Ballots to vote on player selection to the All-Star Game are out and have been for a few weeks now. Their announcement generated the expected scorn from those who (rightfully) deride a voting process so influenced by early season results. I’ve personally stopped caring much about the All Star Game, but the season was basically two weeks old when voting began. That’s lame and unnecessary on baseball’s part. It’s not as if they have a need for voting to begin early. They’ll get votes; they’ll get plenty of votes.
However, instead of that usual track of criticism, I’m going to attack the voting process from the other side. It doesn’t begin soon enough. Namely, it should begin right after the conclusion of the previous All-Star Game. Why not? Right now, All Star selections too often reflect great starts to seasons, but what of great ends or even middles? The player who had a poor first half in 2011 but great second half is forgotten when it comes to All Star time unless that second-half hot streak continues into the next season. But if voting were always open, then that player would garner votes during his hot streak and possibly then hold on for a spot when the cutoff for selection ended.
Watering down the votes accrued from hot starts with votes already banked from good ends would, I feel, also indirectly lead to a better overall crop of players winning starting slots. Year round voting would better reward the players that are more able to sustain good play. There would be less flukes sneaking their way in.
If voting were active during the summer and fall, imagine how pennant drives and playoff heroics would drive votes.
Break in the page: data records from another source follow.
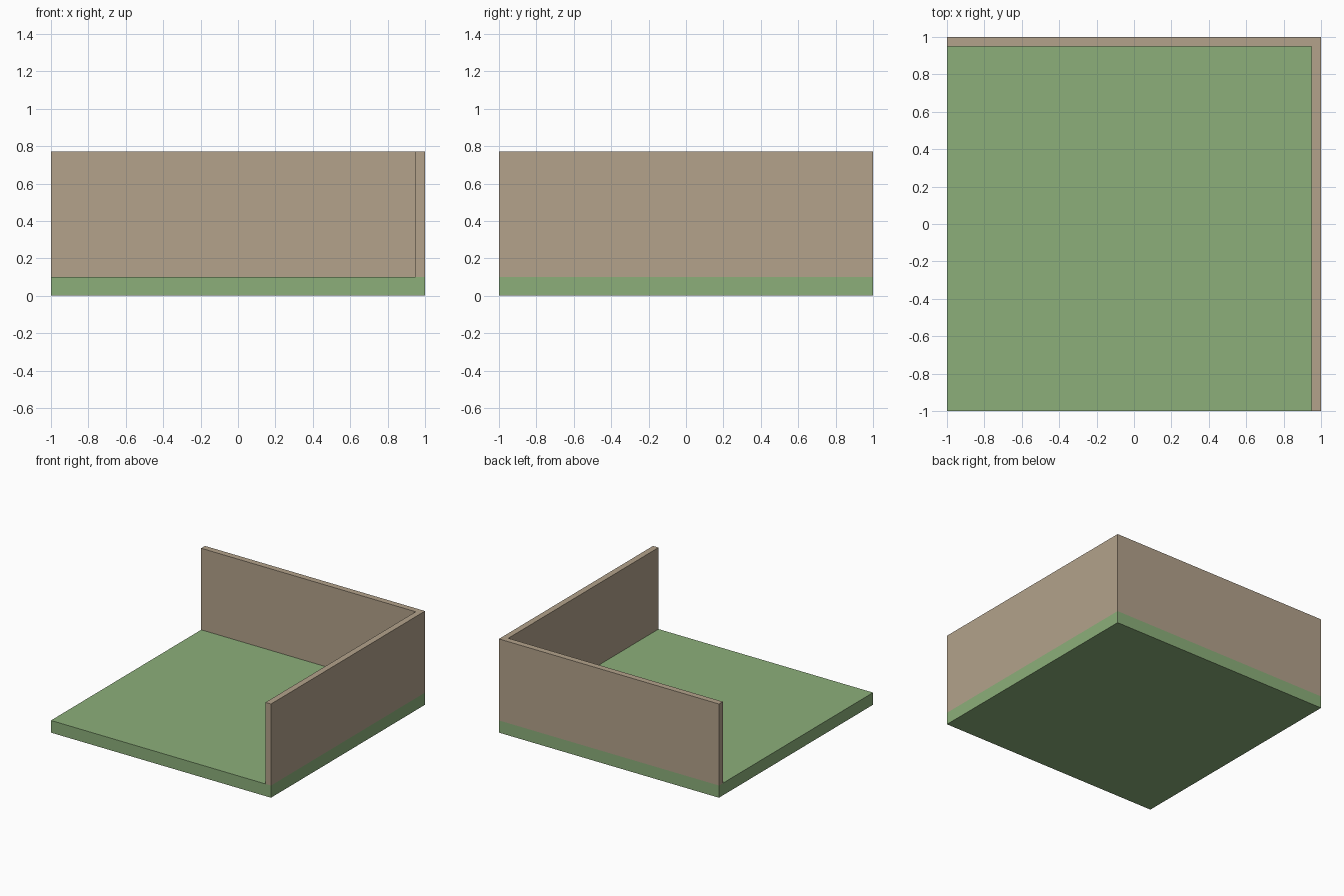
import bpy, bmesh

if "Cube" in bpy.data.objects:
    bpy.data.objects.remove(bpy.data.objects["Cube"])

FLOOR_TOP, WALL_TOP, T = 0.10, 0.77, 0.05


def material(name, rgb):
    m = bpy.data.materials.new(name)
    m.diffuse_color = (*rgb, 1.0)
    m.use_nodes = True
    m.node_tree.nodes["Principled BSDF"].inputs["Base Color"].default_value = m.diffuse_color
    return m


def prism(name, outline, z0, z1, mat):
    """Extrude a flat outline (counter-clockwise) from z0 up to z1."""
    bm = bmesh.new()
    face = bm.faces.new([bm.verts.new((x, y, z0)) for x, y in outline])
    geom = bmesh.ops.extrude_face_region(bm, geom=[face], use_keep_orig=True)["geom"]
    top = [v for v in geom if isinstance(v, bmesh.types.BMVert)]
    bmesh.ops.translate(bm, verts=top, vec=(0, 0, z1 - z0))
    bmesh.ops.recalc_face_normals(bm, faces=bm.faces)
    mesh = bpy.data.meshes.new(name)
    bm.to_mesh(mesh)
    bm.free()
    mesh.materials.append(mat)
    obj = bpy.data.objects.new(name, mesh)
    bpy.context.collection.objects.link(obj)
    return obj


green = material("floor green", (0.262, 0.429, 0.195))
tan = material("wall tan", (0.451, 0.361, 0.258))

# Square floor slab
prism("floor", [(-1, -1), (1, -1), (1, 1), (-1, 1)], 0, FLOOR_TOP, green)

# L-shaped wall along the right and back edges
prism("corner_wall",
      [(1 - T, -1), (1, -1), (1, 1), (-1, 1), (-1, 1 - T), (1 - T, 1 - T)],
      FLOOR_TOP, WALL_TOP, tan)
It would also lend a fun air to the offseason as passionate fanbases embrace and spite transactions involving players on the cusp of All Star leads. For an exhibition game that’s ultimately devoid of impact no matter how hard Bud Selig tries, isn’t having more fun with it a good aim? Sure, it’s still shortsighted, but you’re never going to get a majority of people to take a long-term view. Given that, baseball should make an effort to best balance it out and I think year-round voting would move closer to that goal.
Matthew Carruth is a software engineer who has been fascinated with baseball statistics since age five. When not dissecting baseball, he is watching hockey or playing soccer.